This October the Old Royal Naval College, Greenwich will be shining a light Black mariners who played a crucial role in its history. In this new exhibition Black Greenwich Pensioners will explore the hidden histories of the Black Royal Navy personnel who formed one of Britain’s earliest Black communities when they became pensioners at the Royal Hospital for Seaman.
Co-curated by Black British heritage consultant S. I. Martin, this vital exhibition looks at the presence and impact of the recorded Black communities which have been resident in Greenwich for over 200 years. Telling the stories of Black seamen, who were volunteers alongside those who were enslaved or impressed, the exhibition traces their dangerous and unpredictable lives in the 18th and 19th centuries. Exploring their diverse geographical origins, ranks and duties as well as their significant contribution to the development of Black revolutionary and abolitionist thought and writing.

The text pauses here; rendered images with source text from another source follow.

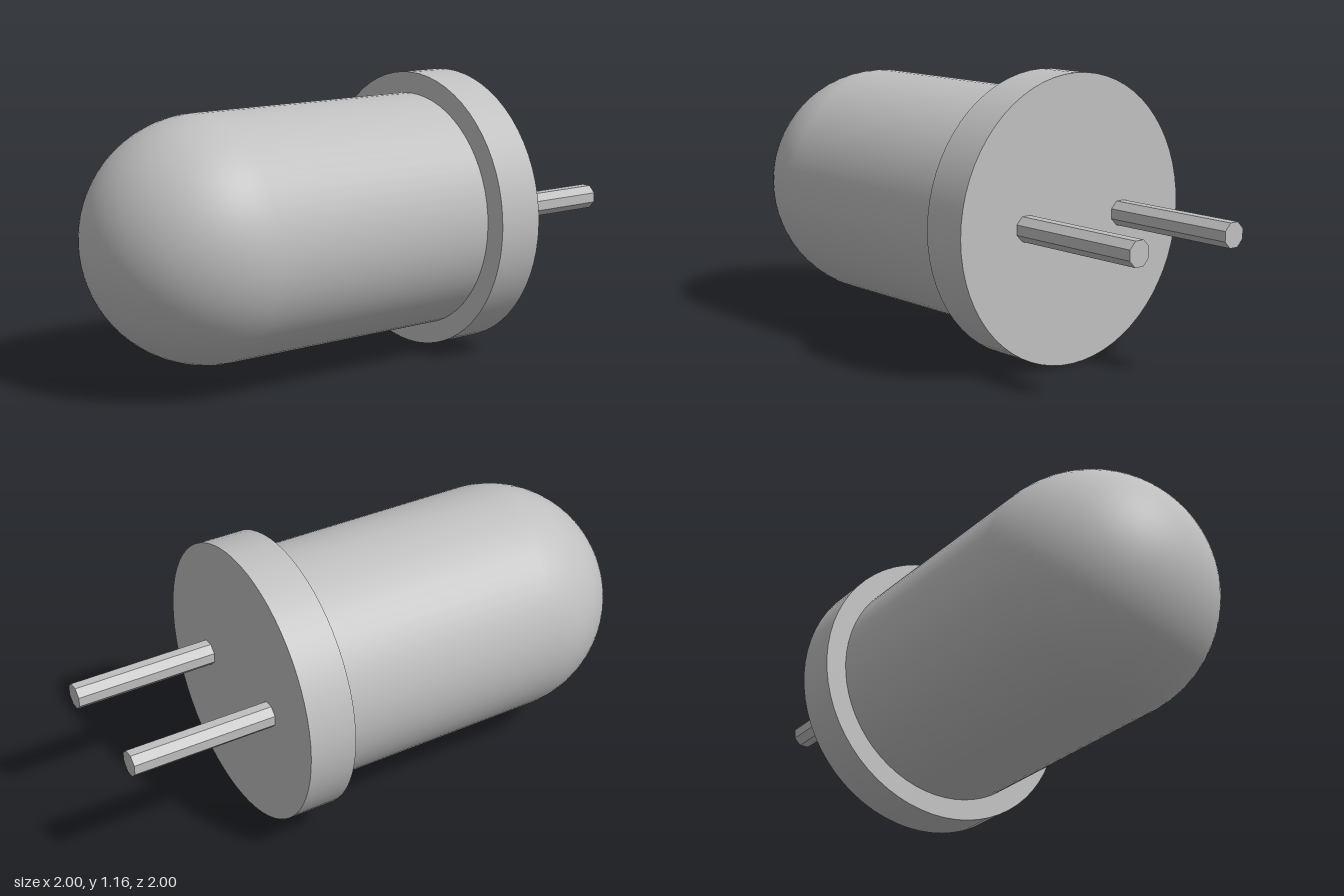
import * as THREE from 'three';

export function createModel() {
  const model = new THREE.Group();
  const grey = new THREE.MeshStandardMaterial({ color: 0xc0c0c0 });
  grey.name = 'grey';
  const leadGrey = grey.clone();
  leadGrey.name = 'grey faceted';
  leadGrey.flatShading = true;

  // Local frame: y runs from dome to leads, x spreads the leads, z is up
  const lamp = new THREE.Group();
  lamp.name = 'lamp';
  const s = Math.SQRT1_2;
  lamp.quaternion.setFromRotationMatrix(new THREE.Matrix4().makeBasis(
    new THREE.Vector3(s, 0, s), new THREE.Vector3(s, 0, -s), new THREE.Vector3(0, 1, 0)));
  lamp.position.set(-0.509, 0.58, 0.507);
  model.add(lamp);

  const add = (name, geometry, material, x = 0, y = 0) => {
    const mesh = new THREE.Mesh(geometry, material);
    mesh.name = name;
    mesh.position.set(x, y, 0);
    lamp.add(mesh);
  };

  const radius = 0.492, flangeStart = 1.028, flangeEnd = 1.226, leadEnd = 1.827;

  // Rounded lens and straight body
  add('dome', new THREE.SphereGeometry(radius, 64, 24, 0, Math.PI * 2, Math.PI / 2, Math.PI / 2), grey);
  add('body', new THREE.CylinderGeometry(radius, radius, flangeStart, 64, 1, true), grey, 0, flangeStart / 2);

  // Wide disc at the base
  add('flange', new THREE.CylinderGeometry(0.58, 0.58, flangeEnd - flangeStart, 64), grey,
    0, (flangeStart + flangeEnd) / 2);

  // Two eight-sided leads with a flat facing up
  for (const side of [-1, 1]) {
    const lead = new THREE.CylinderGeometry(0.053, 0.053, leadEnd - flangeEnd, 8).rotateY(Math.PI / 8);
    add(side > 0 ? 'leftLead' : 'rightLead', lead, leadGrey, side * 0.253, (flangeEnd + leadEnd) / 2);
  }
  return model;
}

The exhibition will examine the role Black Mariners played in British naval conflicts as well as looking into the personal histories of prominent Greenwich pensioners such as John Thomas, who escaped slavery and was later returned to enslavement in Barbados. John Simmonds, a Jamaican veteran of the 1805 Battle of Trafalgar whose descendants still reside in the UK; and Briton Hammon, the author of the first slave narrative.

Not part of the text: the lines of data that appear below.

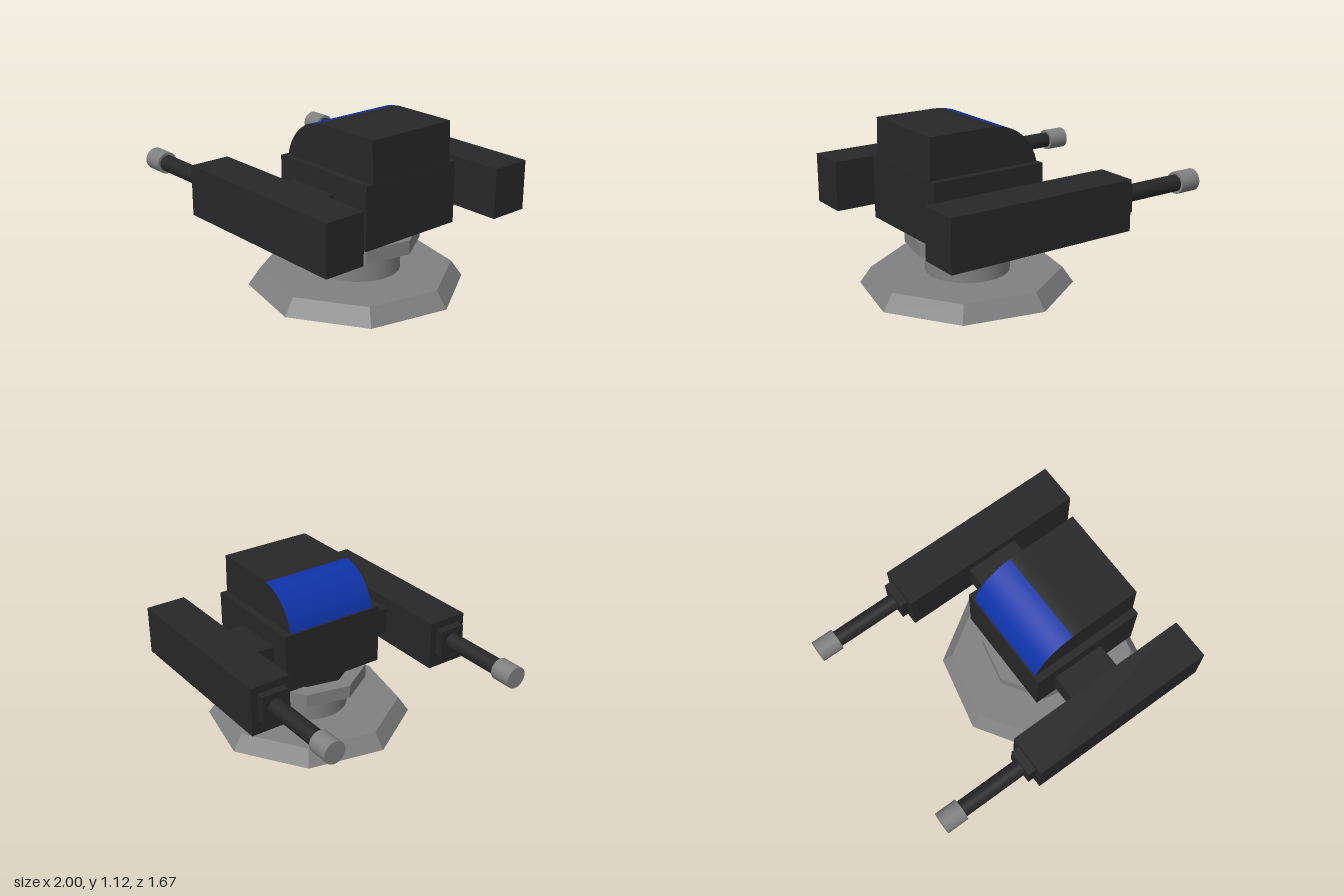
import * as THREE from 'three';
import { toCreasedNormals } from 'three/addons/utils/BufferGeometryUtils.js';

const grey = new THREE.MeshStandardMaterial({ color: 0x808080 });
const greyFlat = new THREE.MeshStandardMaterial({ color: 0x808080, flatShading: true });
const dark = new THREE.MeshStandardMaterial({ color: 0x272727 });
const darkFlat = new THREE.MeshStandardMaterial({ color: 0x272727, flatShading: true });
const blue = new THREE.MeshStandardMaterial({ color: 0x0d33a8 });

const AXIS_X = 0.303, AXIS_Z = 0.01;   // vertical axis of the pedestal
const TWIST = THREE.MathUtils.degToRad(10.2);

function add(parent, name, geometry, material) {
  const mesh = new THREE.Mesh(geometry, material);
  mesh.name = name;
  parent.add(mesh);
  return mesh;
}

// Box given by its low and high corners
function box(parent, name, [x0, y0, z0], [x1, y1, z1], material) {
  const mesh = add(parent, name, new THREE.BoxGeometry(x1 - x0, y1 - y0, z1 - z0), material);
  mesh.position.set((x0 + x1) / 2, (y0 + y1) / 2, (z0 + z1) / 2);
  return mesh;
}

// Upright disc on the pedestal axis
function disc(parent, name, rTop, rBottom, y0, y1, sides, material, z = AXIS_Z) {
  const mesh = add(parent, name, new THREE.CylinderGeometry(rTop, rBottom, y1 - y0, sides), material);
  mesh.position.set(AXIS_X, (y0 + y1) / 2, z);
  mesh.rotation.y = TWIST;
  return mesh;
}

// Round rod lying along x
function rod(parent, name, radius, x0, x1, y, material) {
  const mesh = add(parent, name, new THREE.CylinderGeometry(radius, radius, x1 - x0, 32), material);
  mesh.rotation.z = Math.PI / 2;
  mesh.position.set((x0 + x1) / 2, y, 0);
  return mesh;
}

// Side profile extruded across the width of the canopy
function canopyPart(parent, name, shape, materials) {
  const geometry = new THREE.ExtrudeGeometry(shape, { depth: 0.645, bevelEnabled: false, curveSegments: 20 });
  const mesh = add(parent, name, toCreasedNormals(geometry, 0.5), materials);
  mesh.position.z = -0.32;
}

export function createModel() {
  const model = new THREE.Group();
  model.name = 'turret';

  // Pedestal: octagonal foot, round neck, octagonal ring and collar
  const pedestal = new THREE.Group();
  pedestal.name = 'pedestal';
  model.add(pedestal);
  disc(pedestal, 'foot', 0.63, 0.704, 0, 0.107, 8, greyFlat, 0.022);
  disc(pedestal, 'neck', 0.278, 0.278, 0.107, 0.28, 48, grey);
  disc(pedestal, 'turningRing', 0.407, 0.407, 0.286, 0.38, 8, greyFlat);
  disc(pedestal, 'upperCollar', 0.304, 0.304, 0.382, 0.44, 8, darkFlat);

  // Body and the crossbar that carries the guns
  box(model, 'body', [-0.02, 0.447, -0.37], [0.775, 0.855, 0.375], dark);
  box(model, 'crossbar', [0.12, 0.54, -0.56], [0.485, 0.727, 0.56], dark);

  // Canopy: curved window strip with dark cheeks, then the square rear
  const canopy = new THREE.Group();
  canopy.name = 'canopy';
  model.add(canopy);
  const front = new THREE.Shape();
  front.moveTo(0.27, 0.855);
  front.lineTo(0.27, 1.114);
  front.bezierCurveTo(0.12, 1.095, 0.02, 0.98, -0.008, 0.855);
  canopyPart(canopy, 'window', front, [dark, blue]);
  const rear = new THREE.Shape();
  rear.moveTo(0.27, 0.855);
  rear.lineTo(0.773, 0.855);
  rear.lineTo(0.765, 1.121);
  rear.lineTo(0.36, 1.121);
  rear.quadraticCurveTo(0.31, 1.121, 0.27, 1.114);
  canopyPart(canopy, 'roof', rear, [dark, dark]);

  // Two guns, one on each side, firing toward -x
  for (const side of [1, -1]) {
    const gun = new THREE.Group();
    gun.name = side > 0 ? 'frontGun' : 'rearGun';
    gun.position.z = side * 0.697;
    model.add(gun);
    box(gun, 'housing', [-0.347, 0.47, -0.139], [0.953, 0.802, 0.139], dark);
    box(gun, 'barrelMount', [-0.402, 0.567, -0.091], [-0.347, 0.752, 0.091], dark);
    rod(gun, 'barrel', 0.055, -0.852, -0.402, 0.66, dark);
    rod(gun, 'muzzle', 0.073, -1, -0.852, 0.66, grey);
  }
  return model;
}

Documenting the contribution of these men to the British abolitionist movement, the Royal Navy, and to their local Greenwich community, the exhibition will include paintings, prints and photographs and a small selection of objects from which we can discover more about the lives of the Black Greenwich Pensioners.

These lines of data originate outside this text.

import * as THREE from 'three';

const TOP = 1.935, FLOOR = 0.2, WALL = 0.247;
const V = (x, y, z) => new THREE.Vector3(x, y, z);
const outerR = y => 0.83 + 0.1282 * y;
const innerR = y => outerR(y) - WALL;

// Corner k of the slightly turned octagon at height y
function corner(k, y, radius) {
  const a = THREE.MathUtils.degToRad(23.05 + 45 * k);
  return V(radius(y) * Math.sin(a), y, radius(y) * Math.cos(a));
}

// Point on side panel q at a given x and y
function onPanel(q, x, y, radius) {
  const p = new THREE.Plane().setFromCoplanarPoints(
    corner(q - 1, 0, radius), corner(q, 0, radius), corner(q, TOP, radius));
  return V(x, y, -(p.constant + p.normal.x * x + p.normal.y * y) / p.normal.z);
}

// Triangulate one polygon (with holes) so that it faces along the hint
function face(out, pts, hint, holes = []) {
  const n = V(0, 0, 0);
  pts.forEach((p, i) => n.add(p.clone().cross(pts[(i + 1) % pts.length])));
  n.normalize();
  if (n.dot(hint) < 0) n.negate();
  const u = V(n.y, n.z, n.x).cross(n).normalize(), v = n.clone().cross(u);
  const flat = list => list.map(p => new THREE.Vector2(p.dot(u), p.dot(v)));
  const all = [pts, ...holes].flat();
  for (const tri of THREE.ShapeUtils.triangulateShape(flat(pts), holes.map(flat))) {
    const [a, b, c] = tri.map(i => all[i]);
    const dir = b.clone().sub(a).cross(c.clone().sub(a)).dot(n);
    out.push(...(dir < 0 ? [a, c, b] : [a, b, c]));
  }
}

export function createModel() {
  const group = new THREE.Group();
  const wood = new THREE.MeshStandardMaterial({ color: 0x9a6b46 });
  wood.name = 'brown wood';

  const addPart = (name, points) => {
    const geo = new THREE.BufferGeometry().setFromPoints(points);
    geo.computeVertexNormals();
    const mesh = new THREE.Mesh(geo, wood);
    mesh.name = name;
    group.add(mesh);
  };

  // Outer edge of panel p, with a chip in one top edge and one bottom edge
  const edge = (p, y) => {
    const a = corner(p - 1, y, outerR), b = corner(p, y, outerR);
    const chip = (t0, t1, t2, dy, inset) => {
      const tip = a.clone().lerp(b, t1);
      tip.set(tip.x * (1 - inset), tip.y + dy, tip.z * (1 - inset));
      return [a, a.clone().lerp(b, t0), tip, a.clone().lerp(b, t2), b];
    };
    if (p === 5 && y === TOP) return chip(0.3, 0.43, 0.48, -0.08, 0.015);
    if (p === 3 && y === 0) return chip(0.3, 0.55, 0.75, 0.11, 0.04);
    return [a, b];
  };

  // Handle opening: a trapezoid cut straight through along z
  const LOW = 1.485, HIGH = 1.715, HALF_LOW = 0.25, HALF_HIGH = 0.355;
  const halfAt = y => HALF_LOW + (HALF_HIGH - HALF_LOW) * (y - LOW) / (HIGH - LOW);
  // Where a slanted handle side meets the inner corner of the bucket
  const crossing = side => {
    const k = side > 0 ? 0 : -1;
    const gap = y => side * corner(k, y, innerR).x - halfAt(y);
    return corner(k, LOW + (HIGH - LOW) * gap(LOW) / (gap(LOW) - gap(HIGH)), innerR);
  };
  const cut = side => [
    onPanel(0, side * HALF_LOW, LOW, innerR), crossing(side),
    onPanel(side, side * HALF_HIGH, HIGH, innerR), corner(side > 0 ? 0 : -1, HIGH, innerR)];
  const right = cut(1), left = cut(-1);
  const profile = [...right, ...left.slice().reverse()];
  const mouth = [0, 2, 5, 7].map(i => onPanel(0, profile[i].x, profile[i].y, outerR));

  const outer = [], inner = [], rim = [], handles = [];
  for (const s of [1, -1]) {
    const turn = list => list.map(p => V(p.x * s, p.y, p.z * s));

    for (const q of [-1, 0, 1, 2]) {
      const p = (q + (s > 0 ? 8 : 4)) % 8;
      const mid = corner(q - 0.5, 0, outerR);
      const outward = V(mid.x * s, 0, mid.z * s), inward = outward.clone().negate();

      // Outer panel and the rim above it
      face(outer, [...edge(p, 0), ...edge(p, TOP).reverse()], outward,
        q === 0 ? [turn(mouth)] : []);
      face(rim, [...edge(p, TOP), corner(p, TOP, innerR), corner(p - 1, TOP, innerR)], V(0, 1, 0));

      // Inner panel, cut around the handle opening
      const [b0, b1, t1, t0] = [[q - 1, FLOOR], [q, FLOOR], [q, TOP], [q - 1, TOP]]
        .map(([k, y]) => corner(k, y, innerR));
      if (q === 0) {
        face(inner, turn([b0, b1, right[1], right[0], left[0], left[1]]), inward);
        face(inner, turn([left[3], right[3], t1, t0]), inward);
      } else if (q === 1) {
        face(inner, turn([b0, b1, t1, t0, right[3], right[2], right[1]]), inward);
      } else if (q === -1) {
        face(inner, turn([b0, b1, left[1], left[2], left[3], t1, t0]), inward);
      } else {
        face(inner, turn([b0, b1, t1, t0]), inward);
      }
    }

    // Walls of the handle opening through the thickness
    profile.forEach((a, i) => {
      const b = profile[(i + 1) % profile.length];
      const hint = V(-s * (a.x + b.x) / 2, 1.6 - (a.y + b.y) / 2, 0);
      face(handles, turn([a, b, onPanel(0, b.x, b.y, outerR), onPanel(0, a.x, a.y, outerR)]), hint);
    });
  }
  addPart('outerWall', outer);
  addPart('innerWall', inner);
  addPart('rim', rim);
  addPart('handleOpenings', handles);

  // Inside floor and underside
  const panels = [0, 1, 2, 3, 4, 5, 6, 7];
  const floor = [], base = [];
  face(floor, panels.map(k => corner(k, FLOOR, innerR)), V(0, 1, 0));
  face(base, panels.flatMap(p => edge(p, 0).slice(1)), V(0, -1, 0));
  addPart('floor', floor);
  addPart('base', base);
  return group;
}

There will also be related workshops and tours during the exhibition.
Saturday 3 October 2020 – Sunday 21 February 2021
Mezzanine Gallery, Visitor Centre, Old Royal Naval College,
King William Walk, Greenwich, SE10 9NN